### DESCRIPTION OF THE TASK
Give the lines again exactly, from the one holding "a = radians(36 + 72 * i)" to the last line of the listing below, both ends included and nothing added.

### DATA

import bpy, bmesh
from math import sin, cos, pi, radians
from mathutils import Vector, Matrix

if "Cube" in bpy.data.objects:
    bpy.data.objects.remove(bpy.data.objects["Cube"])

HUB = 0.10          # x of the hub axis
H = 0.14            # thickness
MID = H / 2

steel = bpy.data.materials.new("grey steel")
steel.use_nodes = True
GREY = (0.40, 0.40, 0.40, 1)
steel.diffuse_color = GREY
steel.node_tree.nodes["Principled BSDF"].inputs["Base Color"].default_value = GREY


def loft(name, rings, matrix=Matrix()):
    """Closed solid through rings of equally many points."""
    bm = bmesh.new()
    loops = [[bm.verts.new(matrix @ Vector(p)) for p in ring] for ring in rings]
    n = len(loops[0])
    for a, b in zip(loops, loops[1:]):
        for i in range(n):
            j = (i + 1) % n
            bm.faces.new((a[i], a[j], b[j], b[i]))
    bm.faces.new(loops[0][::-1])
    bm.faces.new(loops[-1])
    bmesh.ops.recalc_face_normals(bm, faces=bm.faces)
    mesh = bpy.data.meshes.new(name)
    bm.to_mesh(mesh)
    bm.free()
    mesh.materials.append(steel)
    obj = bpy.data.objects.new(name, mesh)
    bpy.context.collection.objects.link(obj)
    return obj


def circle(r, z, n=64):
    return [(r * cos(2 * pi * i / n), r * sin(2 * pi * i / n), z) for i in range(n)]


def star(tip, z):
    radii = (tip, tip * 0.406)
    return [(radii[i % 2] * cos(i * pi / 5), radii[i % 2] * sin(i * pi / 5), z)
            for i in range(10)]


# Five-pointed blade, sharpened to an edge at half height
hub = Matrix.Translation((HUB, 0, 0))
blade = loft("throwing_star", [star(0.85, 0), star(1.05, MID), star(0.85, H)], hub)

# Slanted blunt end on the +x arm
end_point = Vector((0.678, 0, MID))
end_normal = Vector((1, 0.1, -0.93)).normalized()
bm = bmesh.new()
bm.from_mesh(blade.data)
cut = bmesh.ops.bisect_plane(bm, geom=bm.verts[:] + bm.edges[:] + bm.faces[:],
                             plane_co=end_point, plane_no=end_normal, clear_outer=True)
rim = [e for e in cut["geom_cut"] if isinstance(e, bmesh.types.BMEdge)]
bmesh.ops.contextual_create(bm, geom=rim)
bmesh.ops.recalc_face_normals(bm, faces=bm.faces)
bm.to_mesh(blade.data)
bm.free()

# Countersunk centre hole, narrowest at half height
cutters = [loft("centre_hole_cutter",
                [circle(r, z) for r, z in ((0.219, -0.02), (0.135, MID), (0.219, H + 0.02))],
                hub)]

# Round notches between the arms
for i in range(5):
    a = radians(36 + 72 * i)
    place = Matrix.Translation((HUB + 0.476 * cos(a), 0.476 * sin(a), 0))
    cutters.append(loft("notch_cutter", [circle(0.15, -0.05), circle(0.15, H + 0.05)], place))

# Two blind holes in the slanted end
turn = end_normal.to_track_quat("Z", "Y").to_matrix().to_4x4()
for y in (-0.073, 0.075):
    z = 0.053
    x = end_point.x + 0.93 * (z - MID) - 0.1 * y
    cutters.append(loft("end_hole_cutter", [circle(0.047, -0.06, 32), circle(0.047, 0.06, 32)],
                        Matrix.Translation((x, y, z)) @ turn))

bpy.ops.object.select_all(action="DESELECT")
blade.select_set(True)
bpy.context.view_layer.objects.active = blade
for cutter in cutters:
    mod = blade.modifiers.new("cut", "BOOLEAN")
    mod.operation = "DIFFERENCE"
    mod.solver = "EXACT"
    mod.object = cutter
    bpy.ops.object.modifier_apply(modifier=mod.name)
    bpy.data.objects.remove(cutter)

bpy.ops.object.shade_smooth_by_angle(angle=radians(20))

### EXERCISE ANSWER
    a = radians(36 + 72 * i)
    place = Matrix.Translation((HUB + 0.476 * cos(a), 0.476 * sin(a), 0))
    cutters.append(loft("notch_cutter", [circle(0.15, -0.05), circle(0.15, H + 0.05)], place))

# Two blind holes in the slanted end
turn = end_normal.to_track_quat("Z", "Y").to_matrix().to_4x4()
for y in (-0.073, 0.075):
    z = 0.053
    x = end_point.x + 0.93 * (z - MID) - 0.1 * y
    cutters.append(loft("end_hole_cutter", [circle(0.047, -0.06, 32), circle(0.047, 0.06, 32)],
                        Matrix.Translation((x, y, z)) @ turn))

bpy.ops.object.select_all(action="DESELECT")
blade.select_set(True)
bpy.context.view_layer.objects.active = blade
for cutter in cutters:
    mod = blade.modifiers.new("cut", "BOOLEAN")
    mod.operation = "DIFFERENCE"
    mod.solver = "EXACT"
    mod.object = cutter
    bpy.ops.object.modifier_apply(modifier=mod.name)
    bpy.data.objects.remove(cutter)

bpy.ops.object.shade_smooth_by_angle(angle=radians(20))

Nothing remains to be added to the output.